_WHAT YOU WILL DO_: Counting from the line that holds "on both faces", return each line exactly, through and including the last line of the entries.

_EXTRACTED INFORMATION_:
···

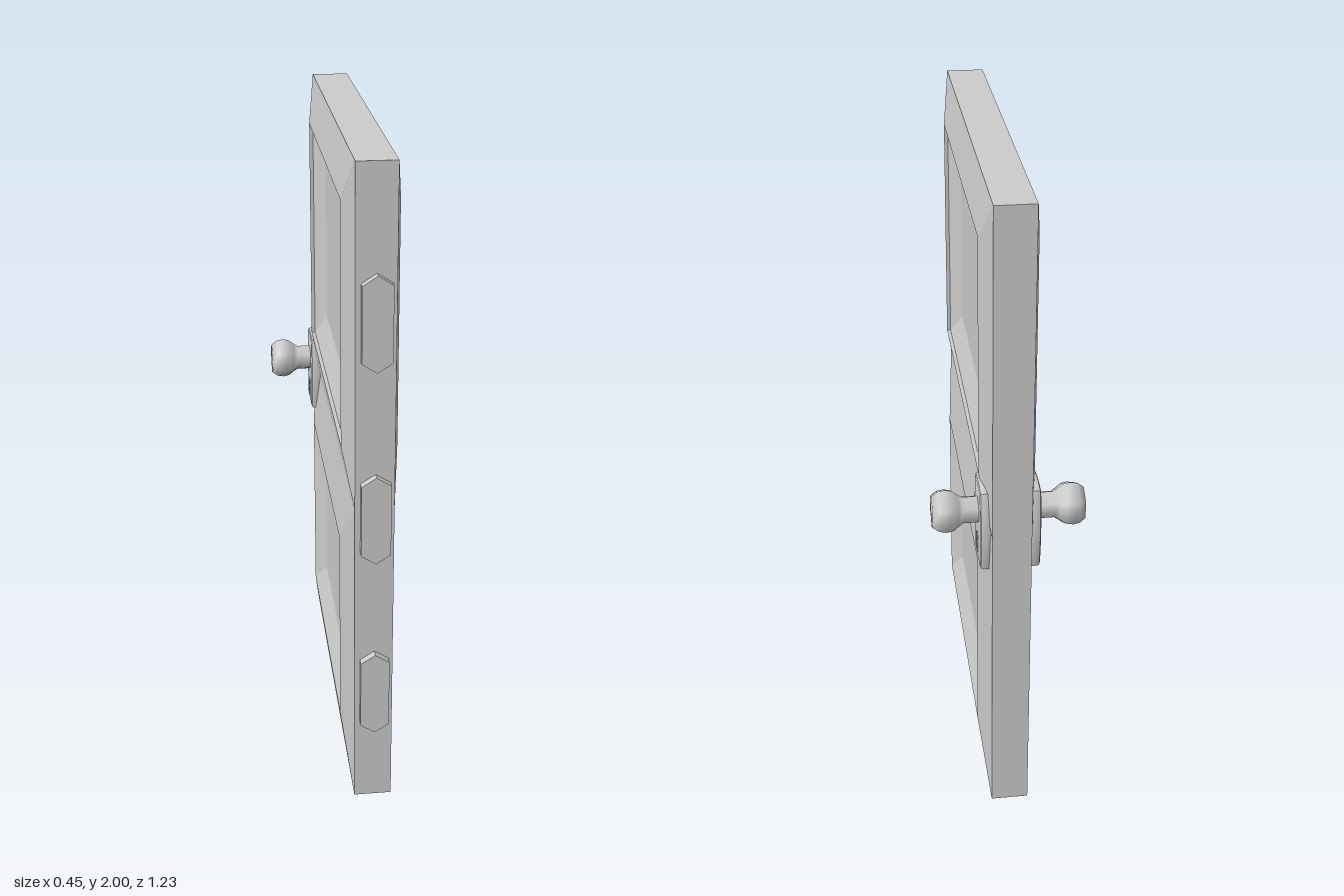
import * as THREE from 'three';
import { toCreasedNormals } from 'three/addons/utils/BufferGeometryUtils.js';

const material = new THREE.MeshStandardMaterial({ color: 0xcccccc });
const CX = 0.003; // middle of the door's thickness

function add(parent, name, geometry) {
  const mesh = new THREE.Mesh(geometry, material);
  mesh.name = name;
  parent.add(mesh);
  return mesh;
}

// Rectangular loop at depth x, counter-clockwise as seen from +x
const loop = (x, z0, z1, y0, y1) => [[x, y0, z1], [x, y0, z0], [x, y1, z0], [x, y1, z1]];

// Skin successive four-corner loops, optionally closing the last one
function skin(loops, cap, mirror) {
  const positions = [];
  const quad = (a, b, c, d) => {
    const corners = [a, b, c, a, c, d];
    if (mirror) corners.reverse();
    for (const [x, y, z] of corners) positions.push(mirror ? -x : x, y, z);
  };
  for (let k = 0; k + 1 < loops.length; k++) {
    for (let i = 0; i < 4; i++) {
      const j = (i + 1) % 4;
      quad(loops[k][i], loops[k][j], loops[k + 1][j], loops[k + 1][i]);
    }
  }
  if (cap) quad(...loops[loops.length - 1]);
  const geometry = new THREE.BufferGeometry();
  geometry.setAttribute('position', new THREE.Float32BufferAttribute(positions, 3));
  geometry.computeVertexNormals();
  return geometry;
}

// Knob profile: radius, distance from the door's middle
const knobProfile = [
  [0.043, 0.06], [0.043, 0.132], [0.052, 0.145], [0.066, 0.162],
  [0.07, 0.182], [0.066, 0.203], [0.052, 0.221], [0, 0.223],
].map(([r, h]) => new THREE.Vector2(r, h));

// Barrel-sided back plate outline
function plateShape() {
  const s = new THREE.Shape();
  s.moveTo(-0.06, -0.122);
  s.lineTo(0.06, -0.122);
  s.quadraticCurveTo(0.085, 0, 0.055, 0.118);
  s.quadraticCurveTo(0, 0.128, -0.055, 0.118);
  s.quadraticCurveTo(-0.085, 0, -0.06, -0.122);
  return s;
}

// Keyhole: round top with a flared foot
function keyholeShape() {
  const s = new THREE.Shape();
  s.moveTo(-0.015, -0.032);
  s.lineTo(0.015, -0.032);
  s.lineTo(0.006, 0.006);
  s.absarc(0, 0.018, 0.013, -1.1, Math.PI + 1.1, false);
  s.closePath();
  return s;
}

// Pointed hinge plate outline
function hingeShape() {
  const w = 0.043, h = 0.138, e = 0.11;
  return new THREE.Shape([[0, -h], [w, -e], [w, e], [0, h], [-w, e], [-w, -e]]
    .map(([x, y]) => new THREE.Vector2(x, y)));
}

export function createModel() {
  const model = new THREE.Group();
  model.name = 'door';

  // Slab edges
  const edge = 0.057, ridge = 0.082;
  const slab = new THREE.Group();
  slab.name = 'slab';
  slab.position.x = CX;
  model.add(slab);
  add(slab, 'slabEdges', skin([
    loop(-edge, -0.615, 0.592, 0, 2), loop(edge, -0.615, 0.592, 0, 2),
  ], false, false));

  // Sloping frames and recessed panels on both faces
  for (const mirror of [false, true]) {
    add(slab, 'upperPanel', skin([
      loop(edge, -0.615, 0.592, 1, 2),
      loop(ridge, -0.483, 0.46, 1.14, 1.866),
      loop(ridge - 0.012, -0.483, 0.46, 1.14, 1.866),
      loop(ridge - 0.044, -0.4, 0.37, 1.23, 1.777),
    ], true, mirror));
    add(slab, 'lowerPanel', skin([
      loop(edge, -0.615, 0.592, 0, 1),
      loop(ridge, -0.436, 0.413, 0.186, 0.817),
      loop(ridge - 0.034, -0.355, 0.33, 0.275, 0.732),
    ], true, mirror));
  }

  // Handle sets, built facing +z and turned to each face
  for (const side of [1, -1]) {
    const handle = new THREE.Group();
    handle.name = side > 0 ? 'leftHandle' : 'rightHandle';
    handle.rotation.y = side * Math.PI / 2;
    handle.position.set(CX, 0, -0.51);
    model.add(handle);

    const plate = new THREE.ExtrudeGeometry(plateShape(), {
      depth: 0.018, bevelThickness: 0.01, bevelSize: 0.008, bevelOffset: 0,
      bevelSegments: 2, curveSegments: 8,
    });
    add(handle, 'backPlate', toCreasedNormals(plate, 0.6)).position.set(0, 1, 0.06);

    const keyhole = new THREE.ExtrudeGeometry(keyholeShape(), { depth: 0.006, bevelEnabled: false, curveSegments: 6 });
    add(handle, 'keyhole', keyhole).position.set(0, 0.928, 0.085);

    const knob = new THREE.LatheGeometry(knobProfile, 6);
    knob.rotateX(Math.PI / 2);
    add(handle, 'knob', knob).position.y = 1.037;
  }

  // Hinges
  for (const y of [0.387, 0.972, 1.562]) {
    const hinge = new THREE.ExtrudeGeometry(hingeShape(), { depth: 0.03, bevelEnabled: false });
    add(model, 'hinge', hinge).position.set(0.005, y, 0.586);
  }

  return model;
}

···

_ANSWER FOR THE TASK_:
  // Sloping frames and recessed panels on both faces
  for (const mirror of [false, true]) {
    add(slab, 'upperPanel', skin([
      loop(edge, -0.615, 0.592, 1, 2),
      loop(ridge, -0.483, 0.46, 1.14, 1.866),
      loop(ridge - 0.012, -0.483, 0.46, 1.14, 1.866),
      loop(ridge - 0.044, -0.4, 0.37, 1.23, 1.777),
    ], true, mirror));
    add(slab, 'lowerPanel', skin([
      loop(edge, -0.615, 0.592, 0, 1),
      loop(ridge, -0.436, 0.413, 0.186, 0.817),
      loop(ridge - 0.034, -0.355, 0.33, 0.275, 0.732),
    ], true, mirror));
  }

  // Handle sets, built facing +z and turned to each face
  for (const side of [1, -1]) {
    const handle = new THREE.Group();
    handle.name = side > 0 ? 'leftHandle' : 'rightHandle';
    handle.rotation.y = side * Math.PI / 2;
    handle.position.set(CX, 0, -0.51);
    model.add(handle);

    const plate = new THREE.ExtrudeGeometry(plateShape(), {
      depth: 0.018, bevelThickness: 0.01, bevelSize: 0.008, bevelOffset: 0,
      bevelSegments: 2, curveSegments: 8,
    });
    add(handle, 'backPlate', toCreasedNormals(plate, 0.6)).position.set(0, 1, 0.06);

    const keyhole = new THREE.ExtrudeGeometry(keyholeShape(), { depth: 0.006, bevelEnabled: false, curveSegments: 6 });
    add(handle, 'keyhole', keyhole).position.set(0, 0.928, 0.085);

    const knob = new THREE.LatheGeometry(knobProfile, 6);
    knob.rotateX(Math.PI / 2);
    add(handle, 'knob', knob).position.y = 1.037;
  }

  // Hinges
  for (const y of [0.387, 0.972, 1.562]) {
    const hinge = new THREE.ExtrudeGeometry(hingeShape(), { depth: 0.03, bevelEnabled: false });
    add(model, 'hinge', hinge).position.set(0.005, y, 0.586);
  }

  return model;
}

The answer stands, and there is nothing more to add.